Climate + Architecture: living with change
Climate in architecture is the response to the particular, local, microclimate – sun, shade and shadow, water as it falls from the sky and water once it hits the ground, breeze that cools and wind that chills, warmth and heat.
Climate in architecture is most apparent in areas of extreme climates for these impair our existence. Therefore as climate becomes more extreme everywhere, architecture must offer countermeasures for adaptation.
Climate in architecture is not only the response but seeks to utilise nature’s forces to our advantage – it influences building form and building use.
Climate is therefore an indispensable factor of architectural creation, its driver and its measure of success.

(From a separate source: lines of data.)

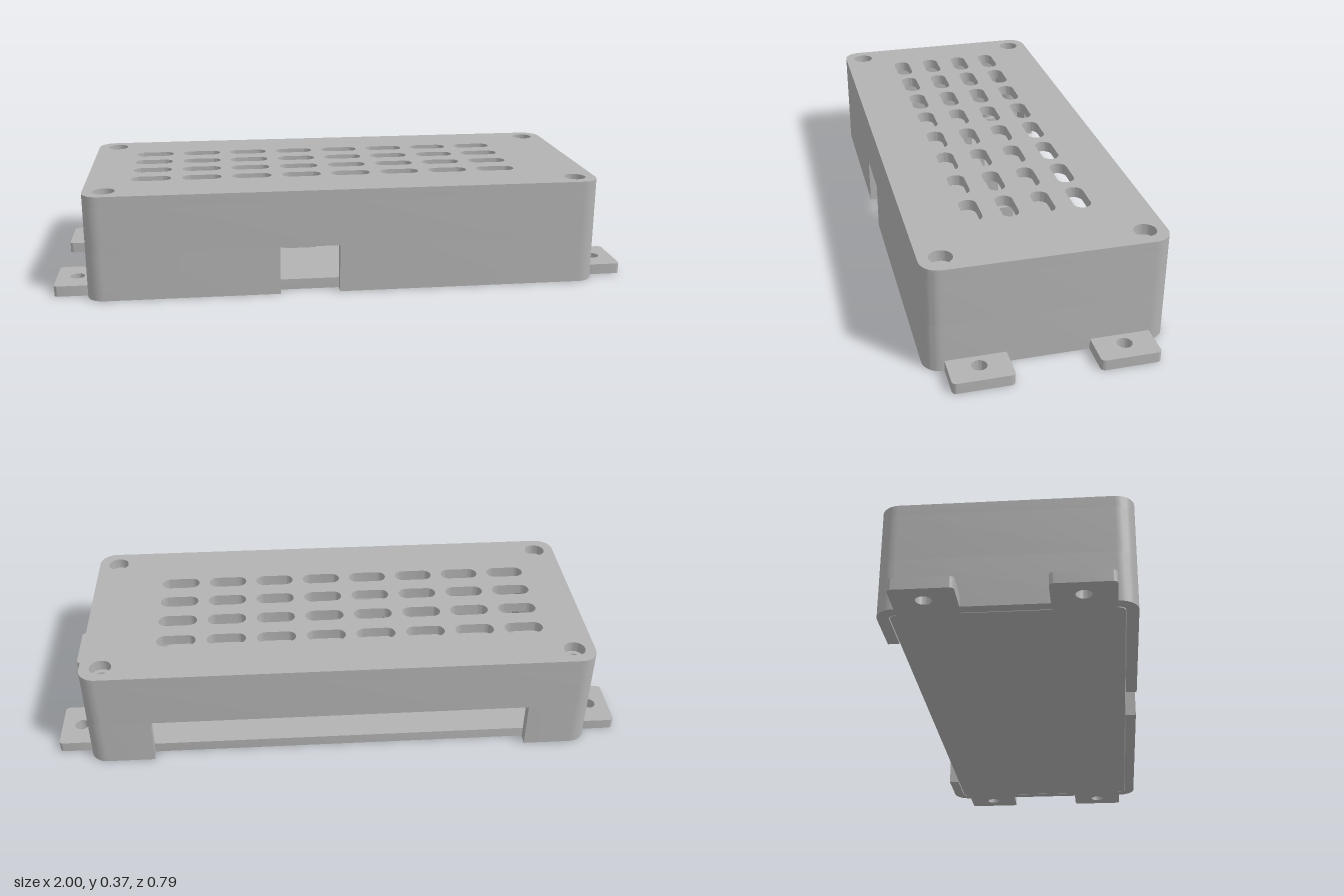
import * as THREE from 'three';
import { toCreasedNormals } from 'three/addons/utils/BufferGeometryUtils.js';

// Overall half sizes, wall thickness and heights
const W = 0.885, D = 0.393, R = 0.06, T = 0.037, H = 0.365, OPEN = 0.168;

// Points along an arc (angles in quarter turns)
function arc(cx, cy, r, q0, q1, n = 10) {
  return Array.from({ length: n + 1 }, (_, i) => {
    const a = (q0 + (q1 - q0) * i / n) * Math.PI / 2;
    return new THREE.Vector2(cx + r * Math.cos(a), cy + r * Math.sin(a));
  });
}

const circle = (x, y, r) => arc(x, y, r, 0, 4, 28).slice(0, -1);

function roundedRect(cx, cy, w, d, r) {
  const x = w / 2 - r, y = d / 2 - r;
  return [
    ...arc(cx + x, cy + y, r, 0, 1), ...arc(cx - x, cy + y, r, 1, 2),
    ...arc(cx - x, cy - y, r, 2, 3), ...arc(cx + x, cy - y, r, 3, 4),
  ];
}

// Flat outline on the ground plane raised from y0 to y1
function slab(points, holes, y0, y1) {
  const shape = new THREE.Shape(points);
  shape.holes = holes.map(h => new THREE.Path(h));
  const g = new THREE.ExtrudeGeometry(shape, { depth: y1 - y0, bevelEnabled: false });
  g.rotateX(-Math.PI / 2);
  g.translate(0, y0, 0);
  return toCreasedNormals(g, 0.6);
}

export function createModel() {
  const model = new THREE.Group();
  model.name = 'ventedEnclosure';
  const grey = new THREE.MeshStandardMaterial({ color: 0xb2b2b2 });
  grey.name = 'grey plastic';

  const add = (name, geometry) => {
    const mesh = new THREE.Mesh(geometry, grey);
    mesh.name = name;
    model.add(mesh);
    return mesh;
  };
  const box = (name, x0, x1, y0, y1, z0, z1) => add(name,
    new THREE.BoxGeometry(x1 - x0, y1 - y0, z1 - z0)
      .translate((x0 + x1) / 2, (y0 + y1) / 2, (z0 + z1) / 2));

  // Lid with ventilation slots and screw holes
  const holes = [];
  for (let row = 0; row < 4; row++)
    for (let col = 0; col < 8; col++)
      holes.push(roundedRect(-0.663 + col * 0.1755, 0.187 - row * 0.1203, 0.137, 0.06, 0.0299));
  const screws = [];
  for (const x of [-0.813, 0.813]) for (const z of [-0.322, 0.322]) screws.push([x, z]);
  for (const [x, z] of screws) holes.push(circle(x, -z, 0.037));
  add('lid', slab(roundedRect(0, 0, 2 * W, 2 * D, R), holes, H - T, H));

  // Countersunk screw bosses under the lid corners
  const bossProfile = [[0.02, T], [0.055, T], [0.055, H - T], [0.037, H - T], [0.02, H - T], [0.02, T]]
    .map(p => new THREE.Vector2(...p));
  const bossGeometry = toCreasedNormals(new THREE.LatheGeometry(bossProfile, 28), 0.6);
  for (const [x, z] of screws) add('screwBoss', bossGeometry).position.set(x, 0, z);

  // Upper wall, closed all the way round
  const inner = roundedRect(0, 0, 2 * (W - T), 2 * (D - T), R - T);
  add('upperWall', slab(roundedRect(0, 0, 2 * W, 2 * D, R), [inner], OPEN, H - T));

  // Lower wall in two halves, leaving the cable and back openings
  const halfWall = (s, xFront, xBack) => {
    const x = W - R, y = D - R, V = (a, b) => new THREE.Vector2(a, b);
    const points = [
      V(xFront, -D), ...arc(x, -y, R, -1, 0), ...arc(x, y, R, 0, 1), V(xBack, D),
      V(xBack, D - T), ...arc(x, y, R - T, 1, 0), ...arc(x, -y, R - T, 0, -1), V(xFront, -D + T),
    ];
    return slab(points.map(p => V(p.x * s, p.y)), [], 0, OPEN);
  };
  add('leftWall', halfWall(1, -0.025, 0.66));
  add('rightWall', halfWall(-1, 0.23, 0.66));

  // Floor and its mounting tabs
  add('floor', slab(roundedRect(0, 0, 2 * (W - T) - 0.006, 2 * (D - T) - 0.006, R - T), [], 0, T));
  for (const sx of [-1, 1]) for (const sz of [-1, 1])
    add('mountingTab', slab(roundedRect(sx * 0.92, sz * 0.233, 0.16, 0.196, 0.014),
      [circle(sx * 0.93, sz * 0.233, 0.025)], 0, T));

  // Standoff posts with locating pins
  for (const x of [-0.69, 0.69]) for (const z of [-0.19, 0.19]) {
    add('post', new THREE.CylinderGeometry(0.042, 0.042, 0.06, 24)).position.set(x, T + 0.03, z);
    add('postPin', new THREE.CylinderGeometry(0.024, 0.024, 0.05, 24)).position.set(x, T + 0.085, z);
  }

  // Inner rib row carrying a rail, with a connector block behind the cable opening
  for (let i = 0; i < 6; i++) {
    const x = -0.518 + i * 0.22;
    box('rib', x - 0.018, x + 0.018, T, 0.12, -0.082, -0.02);
  }
  box('rail', -0.536, 0.6, 0.1, 0.12, -0.03, 0.02);
  box('connectorBase', -0.19, -0.07, T, 0.1, -0.02, 0.02);
  box('connectorBlock', -0.185, -0.055, 0.12, OPEN, -0.03, 0.02);

  return model;
}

Climate in architecture is not a new idea, it is only that we have chosen to principally ignore it for the last 50 or so years. The climate has changed but what has also changed is the number of people, the density of cities and suburbs, the patterns of working and living, the composition of families and communities. Some of these are more or less affected by climate, but all are affected by the larger environment. Architecture is a means of ignoring or acknowledging the changes, of responding with sensitivity, overreacting or not reacting at all. Fundamentally architecture must acknowledge climate.
The primary questions are how to live well in increased density; how to enhance privacy and individual amenity; how to control and utilise the free resources of nature – light, air, water; and how to minimise its adverse effects – heat, cold, damp, floods, humidity.
The usual approach is to isolate and condition – buildings which turn inward, rely on mechanical systems and have no regard for their occupants comfort. A better approach is one of ecological integration – buildings which acknowledge the microclimate, turn outward and rely primarily on nature to enhance comfort. This approach integrates climate into the architectural expression thru efficient planning, not wasting precious space; passive design harvesting daylight and ventilation but preventing overheating, cold and drafts; integrating the landscape as a design element for shading, cooling and visual pleasure; material choices and detailing both functional and pleasant to the touch.
Architecture can separate us from the environment or it can create for us a shelter within the environment both comfortable and connected, at home in the world.